Convention on the Rights of the Child (CRC)


The Convention on the Rights of the Child (CRC) was adopted by the U.N. General Assembly in 1989 by a unanimous vote and was instituted as international law in 1990 to promote and protect all children worldwide. Today, 193 countries are parties to the CRC. 

Only two U.N.-member states of not yet ratified the treaty: The United States and Somalia.

The convention compels state parties to prioritize childhood by setting forth basic standards that the parties agree to uphold: the right to survival; the right to develop to the fullest potential; the right to protection from abuse, neglect, and exploitation; and the right to participate in family, cultural, and social life. State parties agree to provide support and assistance to parents as they fulfill their child-rearing responsibilities within the framework of these four basic principles.

Learn More

To learn more about the CRC, please visit UNICEF or The full text of the Convention on the Rights of the Child is available through the Office of the High Commissioner on Human Rights.

How to help:

Want to advocate for the CRC? Become a fan of the Campaign for U.S. Ratification of the CRC on Facebook or follow the campaign on Twitter!
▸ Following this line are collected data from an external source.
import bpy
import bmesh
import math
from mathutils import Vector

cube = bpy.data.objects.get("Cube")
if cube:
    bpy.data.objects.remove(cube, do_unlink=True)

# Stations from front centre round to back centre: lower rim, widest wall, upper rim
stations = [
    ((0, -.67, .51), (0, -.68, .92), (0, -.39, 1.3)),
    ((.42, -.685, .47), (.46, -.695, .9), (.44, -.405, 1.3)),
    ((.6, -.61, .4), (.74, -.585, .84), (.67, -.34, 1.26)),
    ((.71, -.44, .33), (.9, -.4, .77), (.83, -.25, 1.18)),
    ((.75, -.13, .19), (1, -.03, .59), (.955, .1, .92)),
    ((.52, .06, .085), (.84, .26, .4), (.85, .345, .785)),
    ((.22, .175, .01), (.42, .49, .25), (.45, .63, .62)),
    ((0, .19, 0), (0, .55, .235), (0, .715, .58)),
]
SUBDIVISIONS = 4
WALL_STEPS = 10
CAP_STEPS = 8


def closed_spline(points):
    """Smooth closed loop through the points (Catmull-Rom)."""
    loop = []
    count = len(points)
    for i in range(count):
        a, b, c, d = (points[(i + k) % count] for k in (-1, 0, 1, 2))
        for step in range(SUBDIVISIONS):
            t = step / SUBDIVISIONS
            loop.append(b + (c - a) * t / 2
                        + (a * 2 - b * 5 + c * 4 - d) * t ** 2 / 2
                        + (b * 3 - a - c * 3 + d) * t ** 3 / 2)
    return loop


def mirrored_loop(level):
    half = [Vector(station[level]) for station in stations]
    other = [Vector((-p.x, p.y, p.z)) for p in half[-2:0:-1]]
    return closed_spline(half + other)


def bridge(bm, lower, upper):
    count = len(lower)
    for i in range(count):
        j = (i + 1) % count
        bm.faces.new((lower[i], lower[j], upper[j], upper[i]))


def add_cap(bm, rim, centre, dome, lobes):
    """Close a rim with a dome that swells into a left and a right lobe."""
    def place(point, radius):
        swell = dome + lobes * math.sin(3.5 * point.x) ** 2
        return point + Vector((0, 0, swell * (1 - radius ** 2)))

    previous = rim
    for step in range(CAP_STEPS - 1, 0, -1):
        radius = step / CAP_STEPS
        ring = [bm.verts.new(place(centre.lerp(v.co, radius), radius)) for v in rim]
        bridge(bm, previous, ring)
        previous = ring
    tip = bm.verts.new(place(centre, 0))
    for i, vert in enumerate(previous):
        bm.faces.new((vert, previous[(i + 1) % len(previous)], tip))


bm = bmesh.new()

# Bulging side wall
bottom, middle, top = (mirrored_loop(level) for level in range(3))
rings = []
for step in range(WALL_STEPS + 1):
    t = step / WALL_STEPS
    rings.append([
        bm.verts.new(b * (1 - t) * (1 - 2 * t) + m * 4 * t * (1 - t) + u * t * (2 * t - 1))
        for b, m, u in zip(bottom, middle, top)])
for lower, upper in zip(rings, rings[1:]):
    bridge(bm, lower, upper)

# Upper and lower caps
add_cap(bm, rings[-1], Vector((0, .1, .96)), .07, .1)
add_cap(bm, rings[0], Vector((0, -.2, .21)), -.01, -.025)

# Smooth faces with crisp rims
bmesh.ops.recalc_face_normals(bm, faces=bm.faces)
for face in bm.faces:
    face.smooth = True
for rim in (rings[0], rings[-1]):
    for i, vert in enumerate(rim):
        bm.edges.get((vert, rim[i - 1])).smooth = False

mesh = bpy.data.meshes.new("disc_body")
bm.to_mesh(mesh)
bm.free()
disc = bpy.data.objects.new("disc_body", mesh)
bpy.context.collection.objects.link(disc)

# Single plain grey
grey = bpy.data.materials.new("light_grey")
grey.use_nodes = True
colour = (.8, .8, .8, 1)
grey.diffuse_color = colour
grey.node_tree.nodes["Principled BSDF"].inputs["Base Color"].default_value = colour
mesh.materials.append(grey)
You can also download the campus resource kit for planning university events.


Consider signing this online petition urging President Obama to support the Convention on the Rights of the Child. But hurry; deadline is Friday, Nov. 12

Share your experience!

Have you been advocating for U.S. ratification of the CRC in your community? Have you sent a letter to your Senator, Representative, or to President Obama urging their support? If so, we'd love to hear about your experience. Send your story to